This engineering manager has spent 15+ years across Google — here’s how she leads through empowerment
Google Cloud Content & Editorial
What was your path to Google?
I joined the Army Reserve out of high school, and after a year of training, began attending Marquette University as an English major. That was interrupted by the decision to invade Iraq, where I then spent a year. I came back and took a heavy load to graduate in 2006. Google had just opened an office in Ann Arbor, and they were interested in hiring people with unusual backgrounds who were capable of learning and growing with the company.
I spent a lot of time in customer support and sales. People don't realize how great that experience can be! A customer support person picks up a phone, and they don't know who the customer is, what their problem is, or what kind of day they are having, and 90%-95% of the time they make that customer happy. It's a huge deal.
In 2013, I started working in Privacy, and began working directly with more engineers with technical skills. Many of my peers were new to Google, and I could help them with understanding things like promotion, job calibration, and understanding how Google works. As my coworkers saw me stepping up, they put me forward as a manager.
Most English majors don't aspire to manage teams of software engineers.
I have a non-traditional career path, true. Some opportunities came from taking advantage of what Google offered. Whenever I didn't feel like I was growing, or I wasn't well aligned with my manager, I could always find something new.
I am highly cognizant that I don't have my team’s engineering expertise, and I never will. I bring other skills I put a lot of time and effort into—aligning people to a common purpose and aligning people with each other. I want the vision and mission of a team to arise from the collective genius of the group and for it to be owned by everyone, so that even the most junior person on a team knows that what they are doing is important.
How does that make things stronger?
Every team, in every part of the company, needs a mission, a vision, and a strategy. Often you get a brilliant leader who drives the vision. If that leader moves on to another role, it makes the team feel like they don't know what to do. That's bad for everyone, and it's a lot less likely to happen if everyone has had a role in creating the mission, vision, and strategy.
Caring for human beings has always been a core part of my leadership philosophy. As a manager, I've found that if I take care of my team, my team will have my back when it comes to our business priorities.

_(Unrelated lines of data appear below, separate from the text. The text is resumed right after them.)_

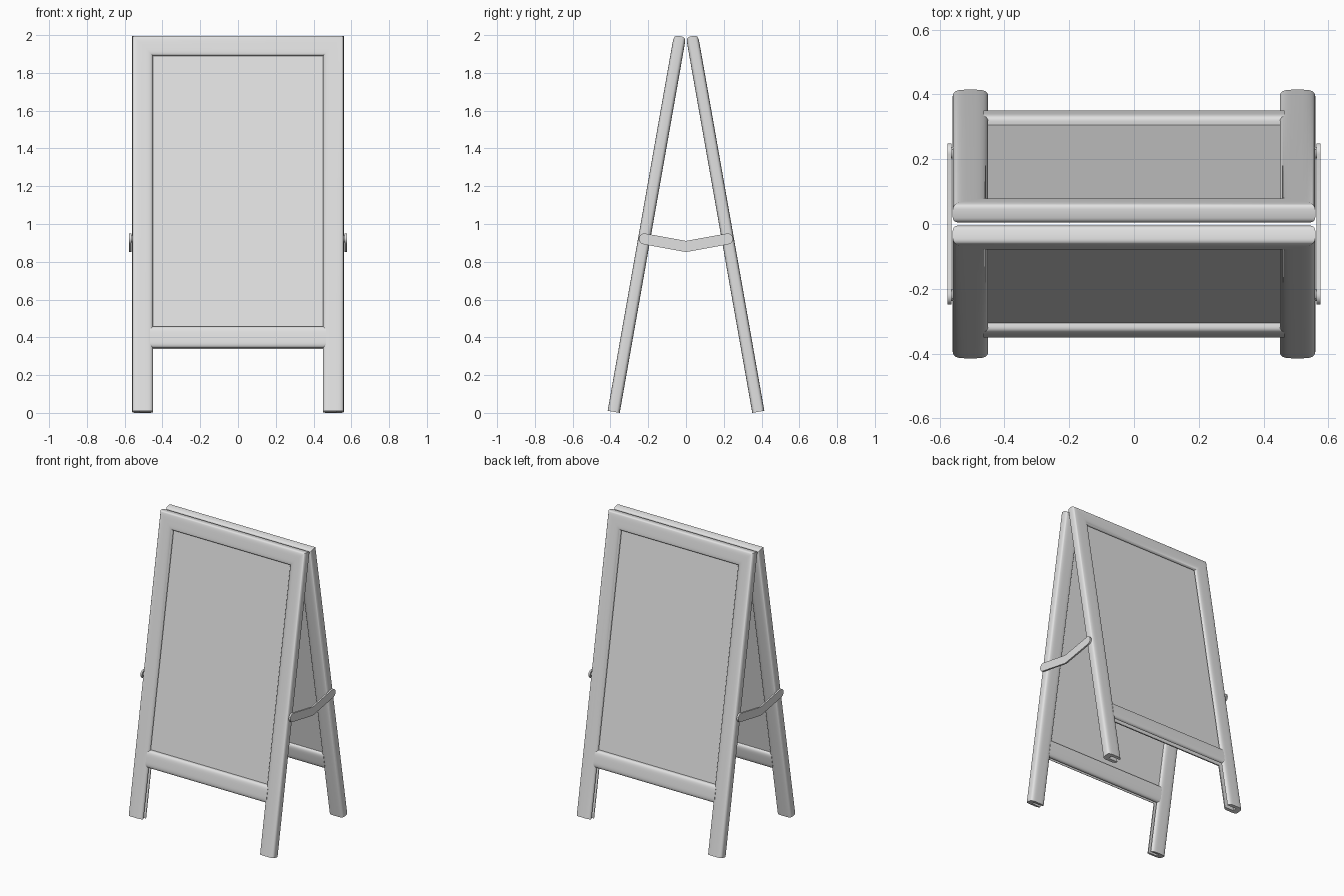
import bpy, bmesh, math
from mathutils import Vector

cube = bpy.data.objects.get("Cube")
if cube:
    bpy.data.objects.remove(cube, do_unlink=True)

TILT = math.radians(10)
APEX = 1.989                      # height where the two frames meet
LENGTH = APEX / math.cos(TILT)    # leg length along the slope
HALF_W, BAR, DEPTH = 0.56, 0.11, 0.065

mat = bpy.data.materials.new("light grey")
mat.use_nodes = True
grey = (0.75, 0.75, 0.75, 1)
mat.diffuse_color = grey
mat.node_tree.nodes["Principled BSDF"].inputs["Base Color"].default_value = grey


def finish(name, bm, smooth=True):
    bmesh.ops.recalc_face_normals(bm, faces=bm.faces)
    mesh = bpy.data.meshes.new(name)
    bm.to_mesh(mesh)
    bm.free()
    mesh.materials.append(mat)
    obj = bpy.data.objects.new(name, mesh)
    bpy.context.collection.objects.link(obj)
    if smooth:
        bpy.ops.object.select_all(action='DESELECT')
        obj.select_set(True)
        bpy.context.view_layer.objects.active = obj
        bpy.ops.object.shade_smooth_by_angle(angle=math.radians(35))
    return obj


def place(x, down, out, side):
    """Point on a leaning frame; side is -1 for front, 1 for back."""
    return Vector((x, side * (down * math.sin(TILT) + out * math.cos(TILT)),
                   APEX - down * math.cos(TILT) + out * math.sin(TILT)))


def soft(v):
    return math.copysign(abs(v) ** 0.5, v)


def bar_profile(width, steps=36, start=0.14):
    """Rounded bar section with a channel along its inner edge."""
    pts = []
    for i in range(steps + 1):
        a = start + (2 * math.pi - 2 * start) * i / steps
        pts.append((width / 2 * (1 + soft(math.cos(a))), DEPTH / 2 * (1 + soft(math.sin(a)))))
    pts.append((width * 0.35, pts[-1][1]))
    pts.append((width * 0.35, pts[0][1]))
    return pts


def sweep(name, profile, path, side):
    """Path entries: x, down, and the direction in which the bar width grows."""
    bm = bmesh.new()
    rings = [[bm.verts.new(place(x + u * dx, d + u * dd, n, side)) for u, n in profile]
             for x, d, dx, dd in path]
    count = len(profile)
    for a, b in zip(rings, rings[1:]):
        for i in range(count):
            j = (i + 1) % count
            bm.faces.new((a[i], a[j], b[j], b[i]))
    bm.faces.new(rings[0])
    bm.faces.new(rings[-1])
    return finish(name, bm)


for label, side in (("front", -1), ("back", 1)):
    # Two legs and the top rail with mitred corners
    sweep(label + "_leg_frame", bar_profile(BAR),
          [(-HALF_W, LENGTH, 1, 0), (-HALF_W, 0, 1, 1),
           (HALF_W, 0, -1, 1), (HALF_W, LENGTH, -1, 0)], side)
    # Bottom rail between the legs
    sweep(label + "_bottom_rail", bar_profile(0.116),
          [(-0.465, 1.564, 0, 1), (0.465, 1.564, 0, 1)], side)
    # Display board
    bm = bmesh.new()
    bmesh.ops.create_cube(bm, size=1)
    for v in bm.verts:
        v.co = place(v.co.x * 0.94, 0.835 + v.co.y * 1.49, 0.027 + v.co.z * 0.016, side)
    finish(label + "_board", bm, smooth=False)

# Bent side straps with rounded ends
RADIUS, END_Y, END_Z, MID_Z = 0.029, 0.22, 0.921, 0.881
slope = math.atan2(END_Z - MID_Z, END_Y)
rise = RADIUS / math.cos(slope)
arc = [(END_Y + RADIUS * math.cos(a), END_Z + RADIUS * math.sin(a))
       for a in (slope - math.pi / 2 + math.pi * i / 12 for i in range(13))]
outline = ([(0, MID_Z - rise)] + arc + [(0, MID_Z + rise)]
           + [(-y, z) for y, z in reversed(arc)])

for label, sx in (("left", 1), ("right", -1)):
    bm = bmesh.new()
    face = bm.faces.new([bm.verts.new((sx * 0.564, y, z)) for y, z in outline])
    bmesh.ops.solidify(bm, geom=[face], thickness=0.0)
    bm.clear()
    near = [bm.verts.new((sx * 0.564, y, z)) for y, z in outline]
    far = [bm.verts.new((sx * 0.576, y, z)) for y, z in outline]
    bm.faces.new(near)
    bm.faces.new(far)
    for i in range(len(near)):
        j = (i + 1) % len(near)
        bm.faces.new((near[i], near[j], far[j], far[i]))
    finish(label + "_strap", bm)
    # Pivot pins joining the strap to both frames
    for end, sy in (("front", -1), ("back", 1)):
        bm = bmesh.new()
        bmesh.ops.create_cone(bm, cap_ends=True, segments=24, radius1=0.018,
                              radius2=0.018, depth=0.03)
        for v in bm.verts:
            v.co = Vector((sx * (0.556 + v.co.z), sy * END_Y + v.co.x, END_Z + v.co.y))
        finish(f"{label}_{end}_pivot_pin", bm)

Do you think cloud technology has the kind of opportunity you saw 15 years ago?
Yes. Serverless computing, where I'm working now, really excites me for how it can transform a small business. The same way search ads helped little businesses find customers and grow quickly, serverless can abstract out a lot of complex issues and be a democratizing force for smaller players. We're still working on the vision, but that feels right.